The problem with plumbago- how to think like a butterfly

In our desire to provide sources of nectar for insects, we often are tempted to plant exotic plants which can provide beautiful flowers for the garden and hopefully nourish some of our "flying flowers", the wonderful butterflies. It is not always obvious how to balance native and exotic plants in the garden since certainly one would prefer to use native plants whenever possible. However natives may not always flourish in a given place, and they may not provide abundant flowers at all times of the year. Of course many of us inherited plants in our gardens when we purchased a house and find it difficult to remove flourishing but perhaps non-productive flowering exotics. One problem I face in our yard is that of plumbago, the shrub from S. Africa that is widely planted in Florida, Texas and California. It has pretty blue flowers, blooms profusely and is non-invasive. So is it a "good exotic" to have in the garden? The answer is NO ! But the reason may surprise you- not just because it is an exotic but because its the nectar in its flowers is not available to most insects in N. America. Look at the attached photo I took in our yard of a honeybee hopefully checking out the plumbago for a quick lunch- but to no avail.
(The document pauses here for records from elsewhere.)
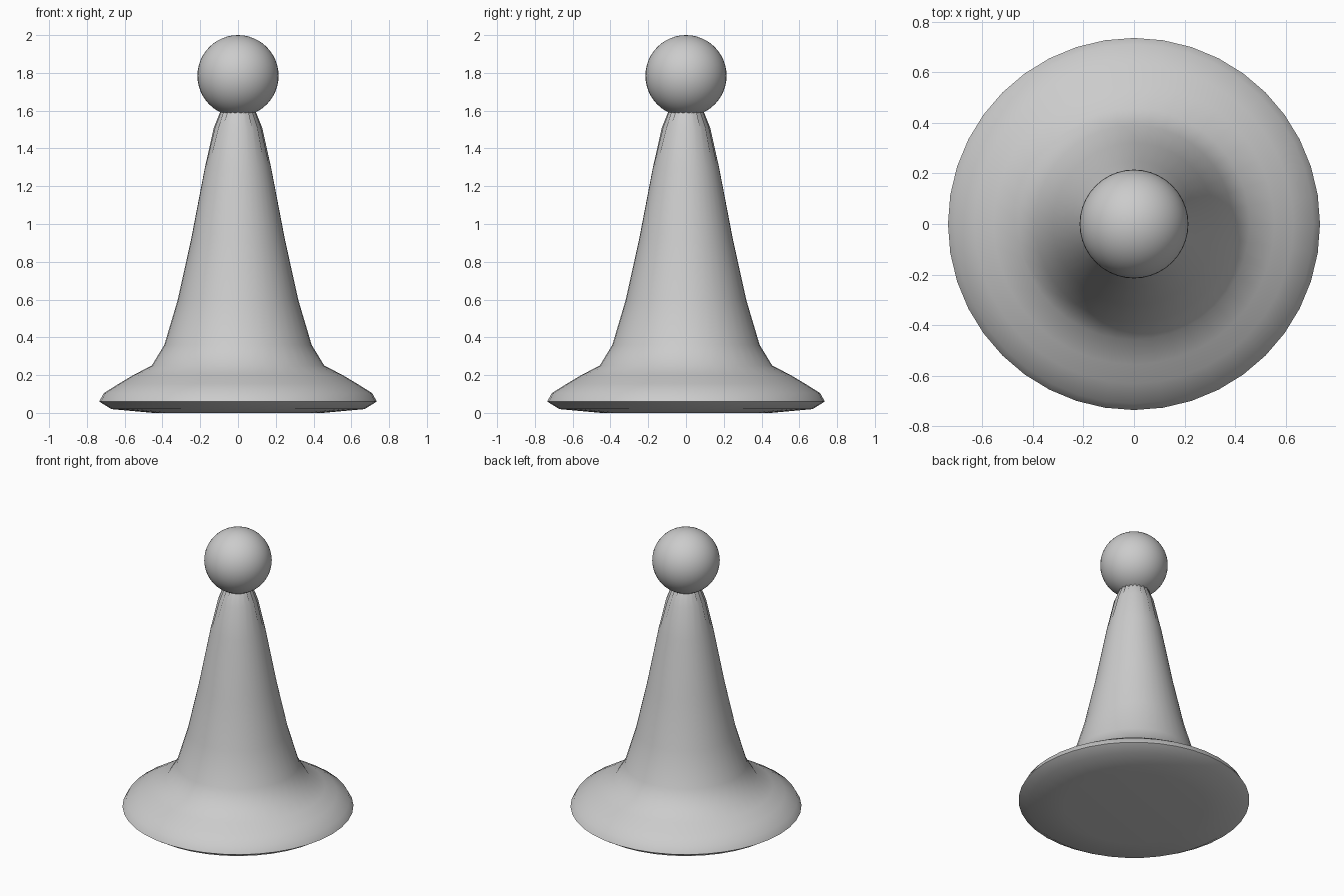
import bpy, bmesh, math

if "Cube" in bpy.data.objects:
    bpy.data.objects.remove(bpy.data.objects["Cube"])

SEG = 40

# Profile as radius, height, fold depth (alternating gathers near the neck)
PROFILE = [(0.45, 0.0, 0), (0.67, 0.02, 0), (0.735, 0.06, 0), (0.71, 0.105, 0),
           (0.63, 0.155, 0), (0.555, 0.20, 0), (0.457, 0.25, 0), (0.39, 0.36, 0),
           (0.32, 0.595, 0), (0.248, 0.92, 0), (0.175, 1.30, 0),
           (0.123, 1.51, 0.005), (0.088, 1.59, 0.008), (0.06, 1.64, 0.006)]


def shade(ob, angle):
    bpy.ops.object.select_all(action='DESELECT')
    ob.select_set(True)
    bpy.context.view_layer.objects.active = ob
    bpy.ops.object.shade_smooth_by_angle(angle=math.radians(angle))


# Hat: closed lathe with a wide brim and gathered tip
bm = bmesh.new()
rings = []
for r, z, fold in PROFILE:
    ring = []
    for i in range(SEG):
        a = 2 * math.pi * i / SEG
        rr = r + (fold if i % 2 == 0 else -fold)
        ring.append(bm.verts.new((rr * math.cos(a), rr * math.sin(a), z)))
    rings.append(ring)
for lo, hi in zip(rings, rings[1:]):
    for i in range(SEG):
        j = (i + 1) % SEG
        bm.faces.new((lo[i], lo[j], hi[j], hi[i]))
bm.faces.new(rings[0][::-1])
bm.faces.new(rings[-1])
mesh = bpy.data.meshes.new("hat")
bm.to_mesh(mesh)
bm.free()
hat = bpy.data.objects.new("hat", mesh)
bpy.context.collection.objects.link(hat)
shade(hat, 80)

# Pompom on the tip
bpy.ops.mesh.primitive_uv_sphere_add(segments=40, ring_count=24, radius=0.215,
                                     location=(0, 0, 1.785))
pompom = bpy.context.object
pompom.name = "pompom"
shade(pompom, 60)
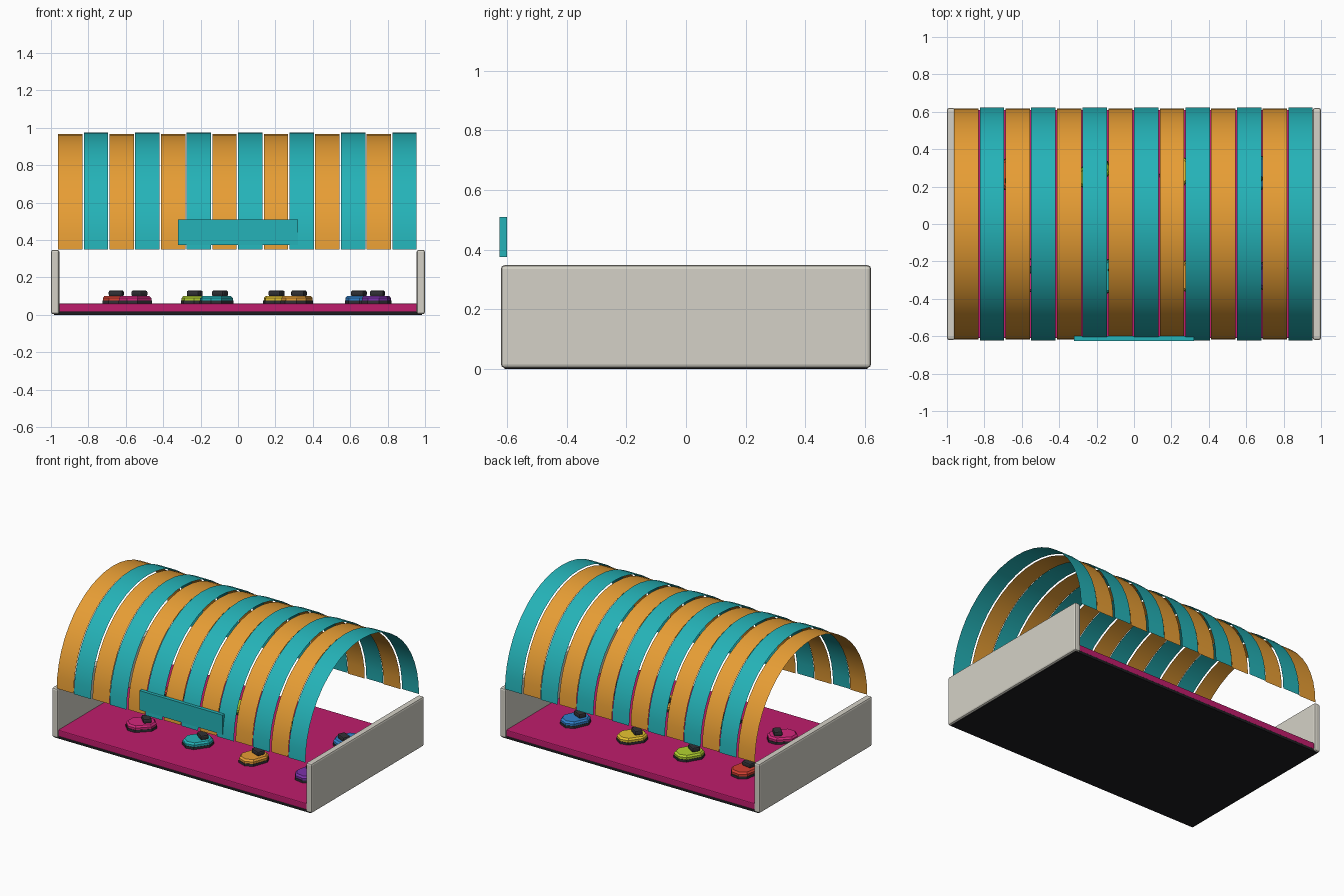
import bpy, bmesh, math
from mathutils import Vector

if "Cube" in bpy.data.objects:
    bpy.data.objects.remove(bpy.data.objects["Cube"])

COLORS = {
    "black": (0.012, 0.012, 0.014), "pink": (0.52, 0.012, 0.15), "cream": (0.66, 0.64, 0.57),
    "orange": (0.80, 0.34, 0.035), "teal": (0.018, 0.45, 0.48), "dark": (0.03, 0.03, 0.035),
    "red": (0.65, 0.05, 0.03), "lime": (0.45, 0.65, 0.03), "yellow": (0.8, 0.55, 0.03),
    "blue": (0.03, 0.22, 0.6), "magenta": (0.65, 0.02, 0.2), "purple": (0.2, 0.03, 0.4),
}


def mat(name):
    m = bpy.data.materials.get(name)
    if not m:
        m = bpy.data.materials.new(name)
        m.diffuse_color = (*COLORS[name], 1)
        m.use_nodes = True
        m.node_tree.nodes["Principled BSDF"].inputs["Base Color"].default_value = m.diffuse_color
    return m


def finish(name, bm, color):
    bmesh.ops.recalc_face_normals(bm, faces=bm.faces)
    me = bpy.data.meshes.new(name)
    bm.to_mesh(me)
    bm.free()
    me.materials.append(mat(color))
    ob = bpy.data.objects.new(name, me)
    bpy.context.collection.objects.link(ob)
    return ob


def box(name, lo, hi, color, bevel=0.0):
    lo, hi = Vector(lo), Vector(hi)
    bm = bmesh.new()
    bmesh.ops.create_cube(bm, size=1)
    for v in bm.verts:
        v.co = (lo + hi) / 2 + v.co * (hi - lo)
    ob = finish(name, bm, color)
    if bevel:
        mod = ob.modifiers.new("bevel", "BEVEL")
        mod.width = bevel
        mod.segments = 2
    return ob


def arch_strip(name, x0, x1, radius, color, segs=24):
    """Open half-round sheet spanning the hall from front to back."""
    bm = bmesh.new()
    rows = []
    for i in range(segs + 1):
        a = math.pi * i / segs
        y, z = -radius * math.cos(a), 0.35 + radius * math.sin(a)
        rows.append((bm.verts.new((x0, y, z)), bm.verts.new((x1, y, z))))
    for (a, b), (c, d) in zip(rows, rows[1:]):
        f = bm.faces.new((a, b, d, c))
        f.smooth = True
    me = finish(name, bm, color)
    # sheet normals face outward
    if me.data.polygons[segs // 2].normal.z < 0:
        me.data.flip_normals()


def octagon_slab(name, hw, hl, cut, levels, color):
    """Chamfered rectangle stacked through (z, scale) levels."""
    outline = [(hw, -hl + cut), (hw, hl - cut), (hw - cut, hl), (-hw + cut, hl),
               (-hw, hl - cut), (-hw, -hl + cut), (-hw + cut, -hl), (hw - cut, -hl)]
    bm = bmesh.new()
    rings = [[bm.verts.new((x * s, y * s, z)) for x, y in outline] for z, s in levels]
    for r, t in zip(rings, rings[1:]):
        for i in range(8):
            j = (i + 1) % 8
            bm.faces.new((r[i], r[j], t[j], t[i]))
    bm.faces.new(rings[0])
    bm.faces.new(rings[-1])
    return finish(name, bm, color)


def car(name, x, y, yaw, color):
    parts = [
        octagon_slab(name + "_bumper", 0.072, 0.095, 0.04, [(0.06, 1), (0.076, 1)], "dark"),
        octagon_slab(name + "_body", 0.07, 0.092, 0.04,
                     [(0.07, 1), (0.09, 1), (0.102, 0.88)], color),
        box(name + "_seat", (-0.038, 0.005, 0.098), (0.038, 0.06, 0.131), "dark", 0.01),
    ]
    for p in parts:
        p.location = (x, y, 0)
        p.rotation_euler.z = math.radians(yaw)


# base, floor and end walls
box("base_slab", (-0.985, -0.608, 0.0), (0.985, 0.608, 0.02), "black")
box("arena_floor", (-0.96, -0.61, 0.016), (0.96, 0.61, 0.06), "pink", 0.006)
box("left_wall", (-1, -0.62, 0.004), (-0.955, 0.62, 0.348), "cream", 0.012)
box("right_wall", (0.955, -0.62, 0.004), (1, 0.62, 0.348), "cream", 0.012)

# striped barrel roof
for i in range(14):
    x0 = -0.962 + i * 0.1375
    if i % 2:
        arch_strip(f"teal_roof_strip_{i}", x0, x0 + 0.13, 0.624, "teal")
    else:
        arch_strip(f"orange_roof_strip_{i}", x0, x0 + 0.13, 0.617, "orange")

# blank front sign
box("front_sign", (-0.32, -0.625, 0.375), (0.32, -0.6, 0.51), "teal")

# front and back rows of bumper cars, all facing outward
front = [("magenta", -0.55, -45), ("teal", -0.115, -35), ("orange", 0.315, -20), ("purple", 0.74, -10)]
back = [("red", -0.645, 170), ("lime", -0.215, 150), ("yellow", 0.225, 145), ("blue", 0.66, 155)]
for color, x, yaw in front:
    car(color + "_car", x, -0.275, yaw, color)
for color, x, yaw in back:
    car(color + "_car", x, 0.27, yaw, color)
The problem is that the corolla tube, where the petals are fused into a long tubular structure holding nectar at the bottom, is very long relative to the length of the tongue or proboscis of the bee, or almost any other local insects. Thus they can look but not drink! So this flower is essentially useless as a provider of nectar for butterflies. In its native S. Africa it is known to attract butterflies and to act as a larval food plant. Some birds have figured out a solution to this problem by piercing the base of the flowers and "stealing" nectar.
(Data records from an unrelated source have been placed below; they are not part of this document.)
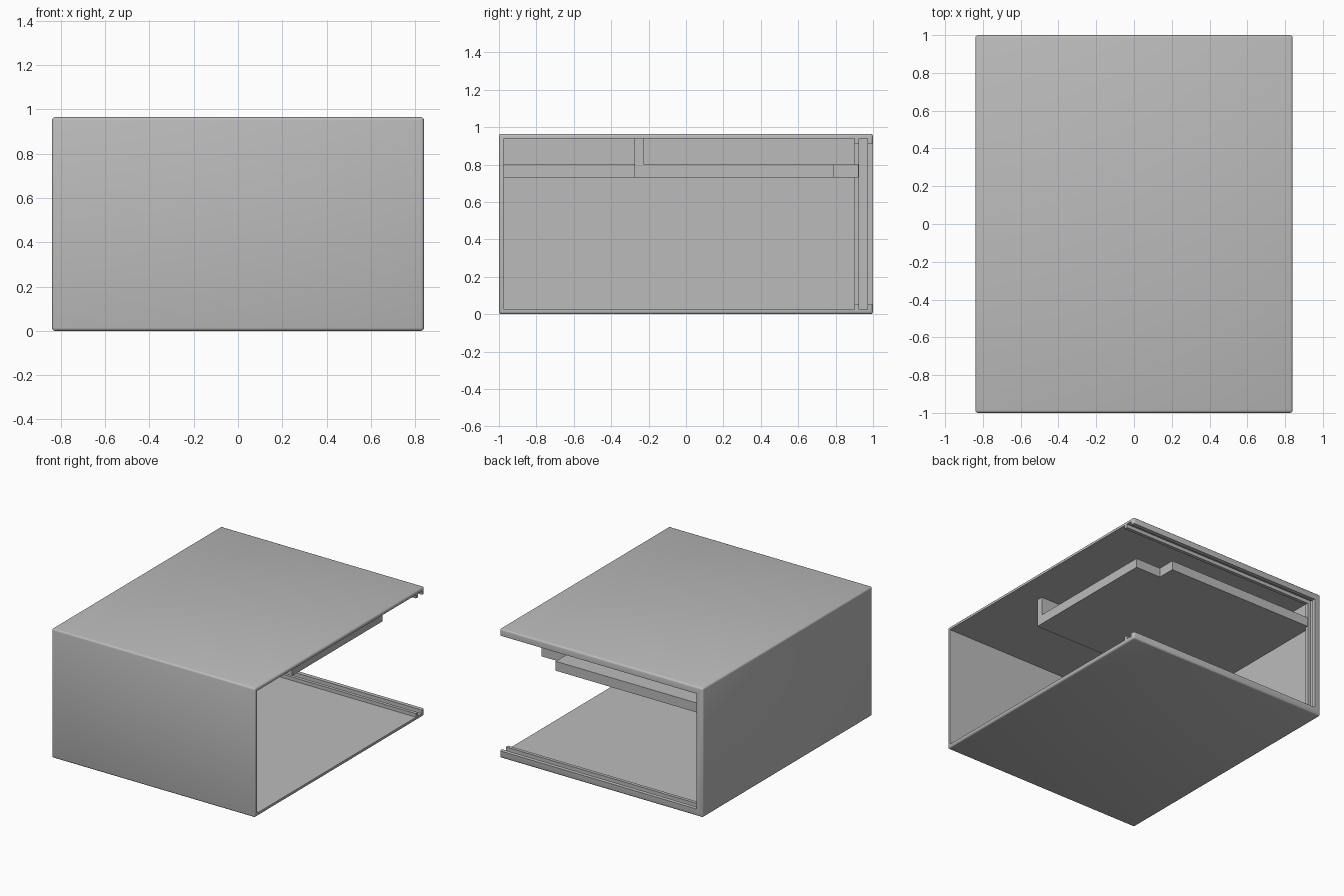
import bpy, bmesh

cube = bpy.data.objects.get("Cube")
if cube:
    bpy.data.objects.remove(cube, do_unlink=True)

# Single grey plastic
GREY = (0.5, 0.5, 0.5, 1)
plastic = bpy.data.materials.new("grey plastic")
plastic.use_nodes = True
plastic.diffuse_color = GREY
plastic.node_tree.nodes["Principled BSDF"].inputs["Base Color"].default_value = GREY


def prism(name, outline, z0, z1):
    """Extrude a plan outline from z0 to z1."""
    bm = bmesh.new()
    face = bm.faces.new([bm.verts.new((x, y, z0)) for x, y in outline])
    top = bmesh.ops.extrude_face_region(bm, geom=[face])["geom"]
    moved = [v for v in top if isinstance(v, bmesh.types.BMVert)]
    bmesh.ops.translate(bm, verts=moved, vec=(0, 0, z1 - z0))
    bmesh.ops.recalc_face_normals(bm, faces=bm.faces)
    mesh = bpy.data.meshes.new(name)
    bm.to_mesh(mesh)
    bm.free()
    mesh.materials.append(plastic)
    obj = bpy.data.objects.new(name, mesh)
    bpy.context.collection.objects.link(obj)
    return obj


def box(name, x0, x1, y0, y1, z0, z1):
    return prism(name, [(x0, y0), (x1, y0), (x1, y1), (x0, y1)], z0, z1)


def activate(obj):
    bpy.ops.object.select_all(action="DESELECT")
    obj.select_set(True)
    bpy.context.view_layer.objects.active = obj


W, D, H = 0.84, 1.0, 0.965
WALL, RAIL = 0.026, 0.052

# Housing with softened outer edges
housing = box("housing", -W, W, -D, D, 0, H)
activate(housing)
bevel = housing.modifiers.new("soft edges", "BEVEL")
bevel.width = 0.014
bevel.segments = 3
bpy.ops.object.modifier_apply(modifier=bevel.name)

# Hollow it out: main bay, panel groove, and the narrower opening past the rails
for inset, y0, y1 in ((WALL, WALL - D, 0.9), (WALL, 0.925, 0.97), (RAIL, 0, 2)):
    cutter = box("cutter", inset - W, 2, y0, y1, inset, H - inset)
    cutter.hide_render = True
    cut = housing.modifiers.new("hollow", "BOOLEAN")
    cut.operation = "DIFFERENCE"
    cut.solver = "EXACT"
    cut.object = cutter
    activate(housing)
    bpy.ops.object.modifier_apply(modifier=cut.name)
    bpy.data.objects.remove(cutter, do_unlink=True)
bpy.ops.object.shade_smooth_by_angle()

# Hanging shelf: narrow front arm, wide middle, stepped back corner
X_IN, Y_IN = WALL - W - 0.005, WALL - D - 0.005
ARM, EDGE, STEP = -0.35, 0.64, 0.43
prism("shelf", [(X_IN, Y_IN), (ARM, Y_IN), (ARM, -0.275), (EDGE, -0.275),
                (EDGE, 0.79), (STEP, 0.79), (STEP, 0.923), (X_IN, 0.923)], 0.73, 0.80)

# Web joining the shelf to the roof
box("shelf_web", X_IN, EDGE, -0.275, -0.225, 0.80, H - WALL + 0.005)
Another common example of this problem with long corolla tubes is Ixora, the beautiful red tubular flower from India. Once you recognize this situation you can now examine your garden for unproductive flowers, at least from the perspective of hungry nectivores. This will require a fundamental change in your perspective about your garden- to carefully re-examine all of your plants on the basis of their usefulness to butterflies. So get out there and watch each of your flowers and see if the butterflies are actually able to feed from them.
Bill Dunson